When retired Capt. Ryan Kules first met Col. John Groves in 2005, there wasn’t any time for small talk.
“I’m sorry I didn’t introduce myself properly the first time we met,” Kules said to Groves in 2005.
“Well, you were dead when we met, so….,” Groves said, now Madigan Army Medical Center’s chief nursing officer.
Groves and Kules met a second time after a chance reunion at Fort Riley, Kan., in 2007. The two had another reunion Feb. 3 when Kules was a guest speaker at the 116th Army Nurse Corps Anniversary celebration at Madigan.
The two first met Nov. 29, 2005, in Taji, Iraq, when Kules was rushed to the combat support hospital after his patrol team was hit by several improvised explosive devices. Two Soldiers who were with Kules were killed in action.
Kules was thrown from his vehicle. Recovery teams were able to rescue him on to a helicopter where they immediately began performing CPR.
“He came in — no right arm, no left leg,” Groves said. “Basically every bone in his body was broken, and the nurses were struggling to get a central line into his right femoral artery. He was pretty much dead when he got to us.”
Up until 2007, Groves provided care for more than 6,000 patients, only a handful of which he can remember details.
Kules happened to be one of those patients he remembers.
After overhearing a conversation about Kules’s case, Groves quickly asked about him and the two were able to reconnect.
Fast forward to 2017, and Kules, now a husband and father of three, speaks nothing but praise about the doctors, nurses and flight medics who saved his life that day, including Groves.
On Feb. 3, Kules was the guest speaker at Madigan for the Army Nurse Corps Anniversary celebration. As the double-amputee shared his recovery process at both Landstuhl Regional Medical Center, in Germany, and Walter Reed Medical Center, in Maryland, he made it very clear that his gratitude for nurses and flight medics is never ending.
“They didn’t give up on me,” Kules said. “Anything warfighters can do doesn’t come without the support from people like you. Thank you for all you’re doing.”
During his 18-month recovery at Walter Reed, Kules learned to walk, write and accomplish other daily living activities — his “new normal.”
“As I was working on what my next steps would be, some guy came in my room and asked me if I wanted to go skiing.” Kules said, recalling looking down at his missing leg, and to the side at his missing arm, but he made a decision at that moment to move on.
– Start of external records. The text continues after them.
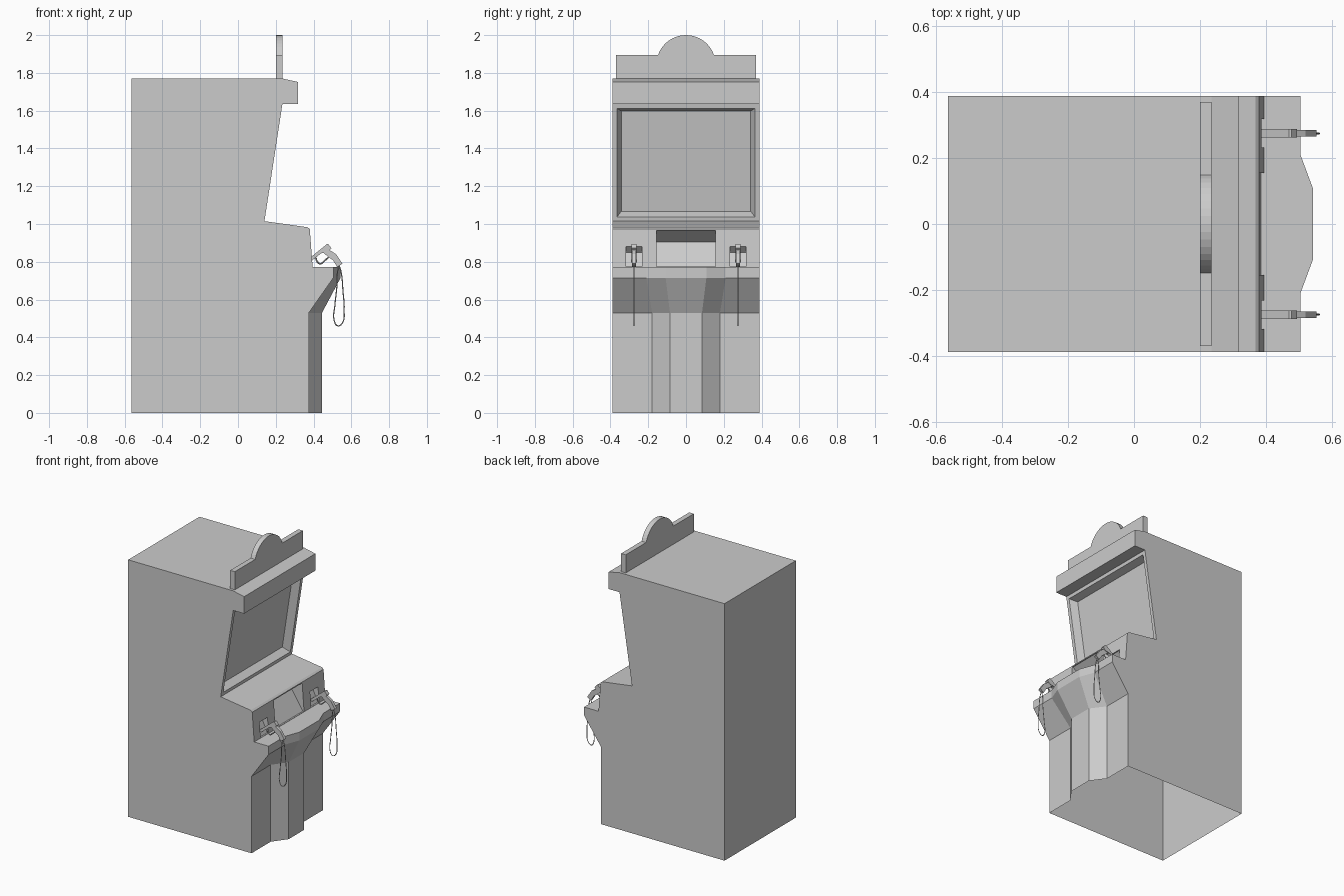
import bpy, bmesh, math

if "Cube" in bpy.data.objects:
    bpy.data.objects.remove(bpy.data.objects["Cube"])


def finish(bm, name):
    bmesh.ops.recalc_face_normals(bm, faces=bm.faces)
    mesh = bpy.data.meshes.new(name)
    bm.to_mesh(mesh)
    bm.free()
    ob = bpy.data.objects.new(name, mesh)
    bpy.context.collection.objects.link(ob)
    return ob


def loft(sections):
    """Join equal-length closed sections and cap both ends."""
    bm = bmesh.new()
    rings = [[bm.verts.new(p) for p in s] for s in sections]
    for a, b in zip(rings, rings[1:]):
        for i in range(len(a)):
            j = (i + 1) % len(a)
            bm.faces.new((a[i], a[j], b[j], b[i]))
    bm.faces.new(rings[0])
    bm.faces.new(rings[-1])
    return bm


def prism(name, pts, y0, y1):
    """Extrude an x-z outline along y."""
    return finish(loft([[(x, y, z) for x, z in pts] for y in (y0, y1)]), name)


W = 0.388
# Cabinet outline: x at the sides, x at the middle bulge, z, outer and inner bulge y
profile = [
    (-0.565, -0.565, 0, .19, .085), (0.375, 0.445, 0, .18, .085),
    (0.375, 0.445, 0.53, .18, .085), (0.505, 0.543, 0.715, .21, .108),
    (0.505, 0.543, 0.772, .21, .108), (0.395, 0.395, 0.772, .21, .108),
    (0.380, 0.380, 0.973, .21, .108), (0.368, 0.368, 0.983, .21, .108),
    (0.140, 0.140, 1.015, .21, .108), (0.235, 0.235, 1.635, .21, .108),
    (0.318, 0.318, 1.635, .21, .108), (0.318, 0.318, 1.752, .21, .108),
    (0.235, 0.235, 1.770, .21, .108), (-0.565, -0.565, 1.770, .21, .108),
]
sections = []
for s, k in ((-1, 0), (-1, 1), (-1, 2), (1, 2), (1, 1), (1, 0)):
    sections.append([((xm if k == 2 else xs), s * (W, yo, yi)[k], z)
                     for xs, xm, z, yo, yi in profile])
bm = loft(sections)
bmesh.ops.recalc_face_normals(bm, faces=bm.faces)
bmesh.ops.dissolve_limit(bm, angle_limit=0.01, verts=bm.verts, edges=bm.edges)

# Recessed screen with sloped bezel
screen = [f for f in bm.faces
          if f.normal.x > 0.5 and 1.1 < f.calc_center_median().z < 1.6]
bmesh.ops.inset_individual(bm, faces=screen, thickness=0.033, depth=0)
bmesh.ops.inset_individual(bm, faces=screen, thickness=0.031, depth=-0.05)
cabinet = finish(bm, "cabinet")

# Coin panel recess and the two holster recesses
cutters = [prism("coin_recess_cutter", [(.374, .966), (.30, .905), (.385, .774),
                                        (.45, .774), (.45, .966)], -.155, .155)]
for s in (-1, 1):
    cutters.append(prism("holster_cutter", [(.380, .880), (.350, .850), (.385, .774),
                                            (.45, .774), (.45, .880)],
                         s * .275 - .043, s * .275 + .043))
bpy.context.view_layer.objects.active = cabinet
for c in cutters:
    c.hide_render = True
    mod = cabinet.modifiers.new("recess", 'BOOLEAN')
    mod.operation = 'DIFFERENCE'
    mod.solver = 'EXACT'
    mod.object = c
    bpy.ops.object.modifier_apply(modifier=mod.name)
for c in cutters:
    bpy.data.objects.remove(c)

# Open underside
bm = bmesh.new()
bm.from_mesh(cabinet.data)
under = [f for f in bm.faces if abs(f.normal.z) > .99 and f.calc_center_median().z < .01]
bmesh.ops.delete(bm, geom=under, context='FACES')
bm.to_mesh(cabinet.data)
bm.free()

# Topper board with a rounded crest
R, cz = 0.157, 1.843
a0 = math.asin((1.895 - cz) / R)
outline = [(-.37, 1.77), (.37, 1.77), (.37, 1.895)]
for i in range(17):
    a = a0 + (math.pi - 2 * a0) * i / 16
    outline.append((R * math.cos(a), cz + R * math.sin(a)))
outline.append((-.37, 1.895))
finish(loft([[(x, y, z) for y, z in outline] for x in (.20, .235)]), "topper_board")


def tube(name, pts, y, radius, res):
    cu = bpy.data.curves.new(name, 'CURVE')
    cu.dimensions = '3D'
    cu.bevel_depth = radius
    cu.bevel_resolution = res
    cu.resolution_u = 5
    cu.use_fill_caps = True
    sp = cu.splines.new('BEZIER')
    sp.bezier_points.add(len(pts) - 1)
    for bp, (x, z) in zip(sp.bezier_points, pts):
        bp.co = (x, y, z)
        bp.handle_left_type = bp.handle_right_type = 'AUTO'
    ob = bpy.data.objects.new(name, cu)
    bpy.context.collection.objects.link(ob)


# Light guns with trigger guards and hanging cables
for s, side in ((-1, "left"), (1, "right")):
    y = s * .275
    prism(side + "_gun_barrel", [(.365, .808), (.470, .893), (.478, .893), (.495, .872),
                                 (.478, .852), (.440, .845), (.380, .797)],
          y - .013, y + .013)
    prism(side + "_gun_grip", [(.450, .850), (.485, .862), (.520, .840), (.553, .790),
                               (.525, .772), (.503, .808), (.475, .828)],
          y - .010, y + .010)
    tube(side + "_trigger_guard", [(.412, .822), (.420, .800), (.436, .790),
                                   (.455, .803), (.480, .825)], y, .004, 0)
    tube(side + "_gun_cable", [(.535, .782), (.546, .745), (.556, .640), (.562, .545),
                               (.552, .475), (.528, .461), (.509, .490), (.513, .570),
                               (.524, .677), (.526, .740), (.532, .782)], y, .003, 0)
He went on the ski trip, learning how to maneuver custom skis for amputees. That trip also marked the beginning of Kules’s journey with the nonprofit organization Wounded Warrior Project, where he now serves as the Combat Stress Recovery Program director.
“My nursing team from all over Army Medicine, and the great people at Wounded Warrior Project, gave me a new lease on life,” Kules said. “Since Taji in 2005, I’ve gone fishing, skiing and testified in front of Congress on behalf of warfighters. I even went back to Iraq in 2010, and this time, I was able to walk out of there.”
Groves sees Kules’ story as a victory for the Army Nurse Corps, showing the confidence Soldiers have in nurses.
“Nurses are the most respected profession there is,” Groves said during the ceremony. “You mix that with the one percent of the population serving in the military and you have us — the Army Nurse Corps.”
Although Kules’ and Groves’ friendship has blossomed over the last 10 years, Groves likes to refer to their encounters as “when he was dead” and “when he was alive again.”
“Sometimes you have to recognize miracles every once in a while,” Groves said. “Meeting back up with Captain Kules, when he was alive of course, is one of those miracles.”